Producer Janet Yang was elected the 36th president of the Academy of Motion Picture Arts and Sciences, the group’s board of governors announced Tuesday. Along with recently installed Chief Executive Bill Kramer, Yang is charged with helping to lead the 95-year-old institution as it navigates an ever-more-challenging environment for the Oscars and the film business as a whole.
In a meeting Tuesday afternoon at the academy’s Beverly Hills headquarters, the group’s 54-member board, including such industry notables as Ava DuVernay, Jason Reitman and Whoopi Goldberg, elected Yang to succeed the group’s outgoing president, casting director David Rubin, who is stepping down because of term limits after three years at the helm.
Yang brings a deep well of experience within the film industry and in the academy itself. Her producing credits include “The Joy Luck Club” “The People vs. Larry Flynt” and the Oscar-nominated 2020 animated feature “Over the Moon.” A member of the academy’s producers branch since 2002, Yang was appointed an academy governor-at-large in 2019 and most recently served on the board as vice president and chair of the membership committee. A key player in the academy’s efforts to boost inclusion, Yang is also co-chair of the academy’s Asian Affinity Group.
“Janet is a tremendously dedicated and strategic leader who has an incredible record of service at the academy,” Kramer said in a statement. “She has been instrumental in launching and elevating several academy initiatives on membership recruitment, governance, and equity, diversity, and inclusion.”
At a time when the academy faces challenges on numerous fronts — including flagging public interest in the Academy Awards and seismic shifts in the film distribution landscape — the organization is in the midst of a leadership transition, with former Academy Museum director Kramer taking over last month following the departure of Dawn Hudson, who served as CEO for 11 transformative and often tumultuous years. Yang is seen by many in the group as a trusted, forward-thinking insider to help steer an organization whose voting membership has ballooned over the past decade from 5,765 in 2012 to more than 10,000 today.
In decades past the role of academy president, which is unpaid, was largely ceremonial, filled over the years by the likes of Frank Capra, Bette Davis and Gregory Peck as well as less renowned industry insiders. But in recent years, as the organization has expanded and remade itself inside and out, the job has grown more demanding — and the public spotlight has grown more intense.
Under Rubin’s leadership, even as the academy continued its push to diversify its membership ranks and celebrated the long-awaited opening of the Academy Museum of Motion Pictures, the group faced a series of internal controversies and public-relations crises.
Heading into this year’s Oscars, the academy was roiled by weeks of controversy over its plan to move eight below-the-line and short film categories out of the live televised ceremony. In an open letter, more than 70 prominent film professionals — including Oscar winners James Cameron, Kathleen Kennedy, John Williams and Guillermo del Toro — blasted the ratings gambit, saying it would relegate some nominees to “the status of second-class citizens” and do “irreparable damage” to the Oscars’ reputation.

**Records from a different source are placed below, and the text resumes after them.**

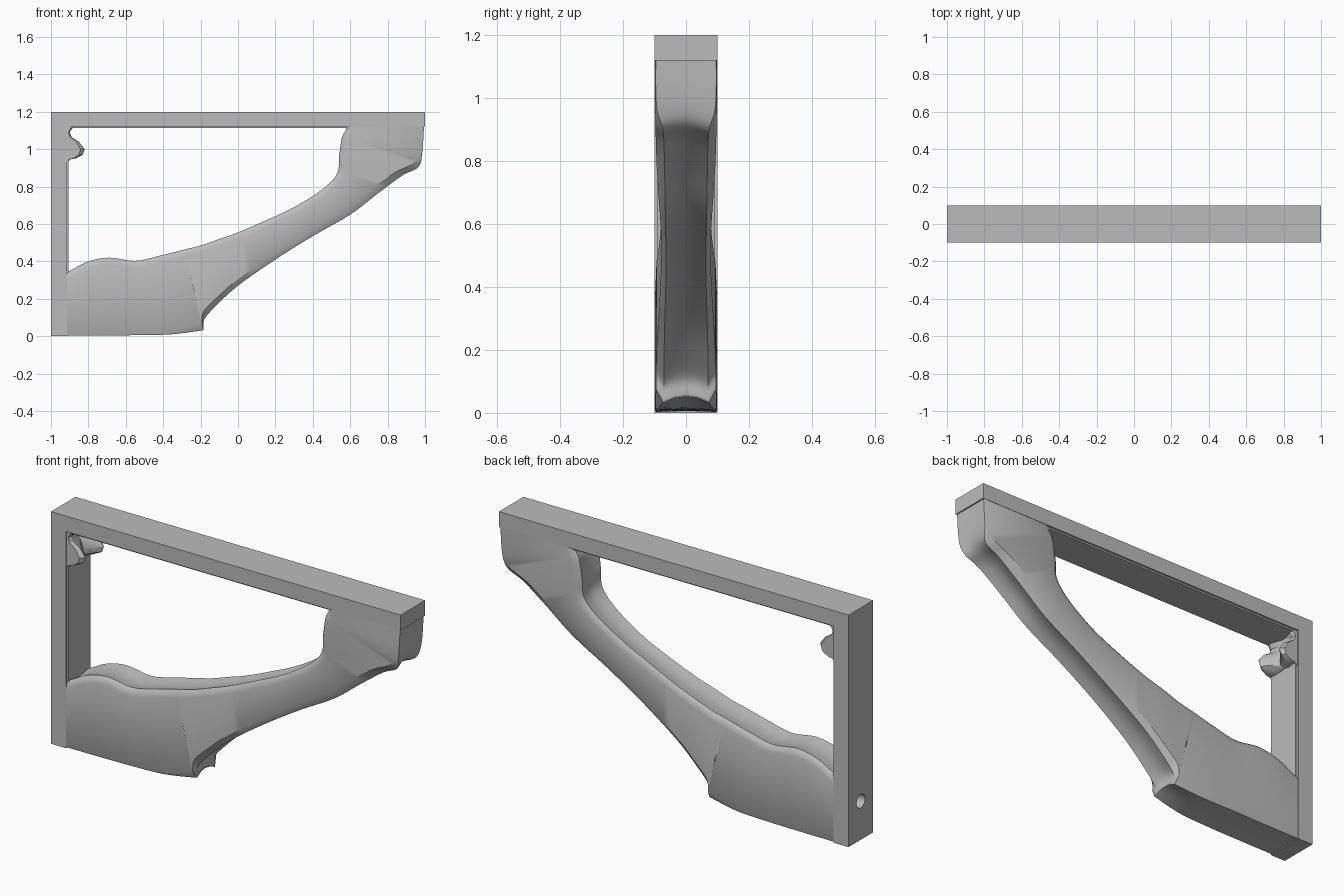
import bpy, bmesh, math
from mathutils import Vector

cube = bpy.data.objects.get("Cube")
if cube:
    bpy.data.objects.remove(cube, do_unlink=True)

grey = bpy.data.materials.new("plain grey")
grey.use_nodes = True
GREY = (0.5, 0.5, 0.5, 1)
grey.diffuse_color = GREY
grey.node_tree.nodes["Principled BSDF"].inputs["Base Color"].default_value = GREY


def finish(name, bm, smooth=False):
    bmesh.ops.recalc_face_normals(bm, faces=bm.faces)
    mesh = bpy.data.meshes.new(name)
    bm.to_mesh(mesh)
    bm.free()
    mesh.materials.append(grey)
    obj = bpy.data.objects.new(name, mesh)
    bpy.context.collection.objects.link(obj)
    if smooth:
        select(obj)
        bpy.ops.object.shade_smooth_by_angle(angle=math.radians(32))
    return obj


def select(obj):
    bpy.ops.object.select_all(action="DESELECT")
    obj.select_set(True)
    bpy.context.view_layer.objects.active = obj


def box(name, lo, hi):
    bm = bmesh.new()
    bmesh.ops.create_cube(bm, size=1)
    for v in bm.verts:
        v.co = [lo[i] + (v.co[i] + 0.5) * (hi[i] - lo[i]) for i in range(3)]
    return finish(name, bm)


def loft(name, rings, smooth=True):
    """Skin closed rings of equal length and cap both ends."""
    bm = bmesh.new()
    rows = [[bm.verts.new(p) for p in ring] for ring in rings]
    n = len(rows[0])
    for a, b in zip(rows, rows[1:]):
        for i in range(n):
            j = (i + 1) % n
            bm.faces.new((a[i], a[j], b[j], b[i]))
    bm.faces.new(rows[0])
    bm.faces.new(rows[-1])
    return finish(name, bm, smooth)


def spline(points, steps):
    """Smooth curve through points of any dimension."""
    out = []
    last = len(points) - 1
    for k in range(last):
        p0, p1, p2, p3 = (points[min(max(k + d, 0), last)] for d in (-1, 0, 1, 2))
        for s in range(steps):
            t = s / steps
            out.append([b + 0.5 * t * (c - a + t * (2 * a - 5 * b + 4 * c - d
                        + t * (3 * (b - c) + d - a)))
                        for a, b, c, d in zip(p0, p1, p2, p3)])
    out.append(list(points[-1]))
    return out


def strut_section(lx, lz, ux, uz, w, rim):
    """Cross-section with chamfered rims and shallow grooves."""
    low, up = Vector((lx, 0, lz)), Vector((ux, 0, uz))
    d = (up - low).normalized()
    chamfer = (w - rim) * 1.8
    groove = (w - rim) * 0.9
    bottom = [(-w, chamfer), (-rim, 0), (-rim / 2, groove * 0.75), (0, groove),
              (rim / 2, groove * 0.75), (rim, 0), (w, chamfer)]
    top = [(w, 0.035), (w * 0.93, 0.012), (w * 0.8, 0), (w * 0.4, 0.008), (0, 0.012)]
    top += [(-y, t) for y, t in reversed(top[:-1])]
    ring = [low + d * t + Vector((0, y, 0)) for y, t in bottom]
    ring += [up - d * t + Vector((0, y, 0)) for y, t in top]
    return ring


# Straight mounting bars with thin raised inner faces
W = 0.1
top_bar = box("top_bar", (-1, -W, 1.12), (1, W, 1.2))
wall_bar = box("wall_bar", (-1, -W, 0), (-0.915, W, 1.12))
top_inner = box("top_bar_inner_face", (-0.91, -0.09, 1.112), (0.6, 0.09, 1.13))
wall_inner = box("wall_bar_inner_face", (-0.93, -0.09, 0.3), (-0.907, 0.09, 1.115))

# Curved strut: lower point, upper point, half width, lower rim half width
stations = [
    (-0.93, 0.003, -0.93, 0.34, 0.098, 0.095), (-0.89, 0.003, -0.89, 0.355, 0.098, 0.095),
    (-0.8, 0.003, -0.8, 0.4, 0.098, 0.095), (-0.67, 0.004, -0.69, 0.42, 0.098, 0.095),
    (-0.53, 0.006, -0.55, 0.403, 0.098, 0.095), (-0.36, 0.01, -0.42, 0.43, 0.097, 0.09),
    (-0.2, 0.03, -0.3, 0.46, 0.096, 0.075), (-0.185, 0.04, -0.28, 0.465, 0.096, 0.072),
    (-0.18, 0.09, -0.2, 0.485, 0.095, 0.07), (-0.12, 0.16, -0.1, 0.52, 0.093, 0.07),
    (0, 0.27, 0, 0.555, 0.087, 0.068), (0.2, 0.41, 0.15, 0.62, 0.08, 0.064),
    (0.4, 0.535, 0.3, 0.69, 0.079, 0.064), (0.6, 0.65, 0.45, 0.785, 0.086, 0.066),
    (0.75, 0.765, 0.53, 0.87, 0.093, 0.068), (0.88, 0.86, 0.54, 0.96, 0.096, 0.07),
    (0.965, 0.905, 0.555, 1.06, 0.097, 0.075), (0.985, 0.98, 0.575, 1.1, 0.098, 0.094),
    (0.995, 1.13, 0.585, 1.13, 0.098, 0.096),
]
strut = loft("curved_strut", [strut_section(*s) for s in spline(stations, 5)])

# Ragged lump in the upper corner, wider at both sides
outline = [(-0.93, 1.13), (-0.88, 1.12), (-0.9, 1.09), (-0.89, 1.065), (-0.85, 1.04),
           (-0.82, 1.0), (-0.83, 0.97), (-0.87, 0.95), (-0.9, 0.945), (-0.93, 0.9)]
reach = [(-0.093, 0.8), (-0.075, 1), (-0.04, 0.75), (0, 0.4), (0.04, 0.7), (0.075, 1), (0.093, 0.85)]
corner_lump = loft("corner_lump", [[(-0.93 + (x + 0.93) * k, y, z) for x, z in outline]
                                   for y, k in reach])


# Screw holes, drilled and then countersunk on the inner side
def drill(targets, start, axis, depth, radius):
    bm = bmesh.new()
    bmesh.ops.create_cone(bm, cap_ends=True, segments=24, radius1=radius, radius2=radius, depth=depth)
    direction = Vector(axis)
    turn = Vector((0, 0, 1)).rotation_difference(direction).to_matrix()
    for v in bm.verts:
        v.co = turn @ v.co + Vector(start) + direction * depth / 2
    cutter = finish("hole_cutter", bm)
    cutter.hide_render = True
    for obj in targets:
        mod = obj.modifiers.new("hole", "BOOLEAN")
        mod.operation = "DIFFERENCE"
        mod.solver = "EXACT"
        mod.object = cutter
        select(obj)
        bpy.ops.object.modifier_apply(modifier=mod.name)
    bpy.data.objects.remove(cutter, do_unlink=True)


R = 0.035
drill([top_bar, top_inner], (-0.68, 0, 1.25), (0, 0, -1), 0.2, R)
drill([top_inner], (-0.68, 0, 1.1195), (0, 0, -1), 0.03, 0.065)
drill([top_bar, strut], (0.68, 0, 1.25), (0, 0, -1), 0.22, R)
drill([wall_bar, wall_inner, corner_lump], (-1.05, 0, 1.0), (1, 0, 0), 0.3, R)
drill([wall_bar, strut], (-1.05, 0, 0.2), (1, 0, 0), 0.25, R)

The decision to create a “fan favorite” award, voted on via Twitter in a further effort to boost audience engagement with the Oscars, drew additional criticism.
Compounding the academy’s woes, March’s ceremony careened off the rails when Will Smith struck Chris Rock onstage over a joke about Smith’s wife, Jada Pinkett Smith. In the aftermath of the shocking incident, Hudson and Rubin acknowledged in a letter to members that they “did not adequately address” it in the moment.
How Yang, along with Kramer and the rest of the group’s leaders, will address the significant challenges facing the group going forward remains to be seen. But, speaking to The Times last month as his tenure was winding down, Rubin suggested that anyone attempting to lead a highly scrutinized and sometimes fractious group like the academy needs to have a thick skin.
“For an organization that was founded in the 1920s, change can be painful,” Rubin said. “The bright spotlight is inevitable. And for the press, it’s incredibly entertaining to write about. … But I’m so excited to witness both the continuation of initiatives that had already begun and to see what ideas come with the new leadership to come.”
Originally published at www.latimes.com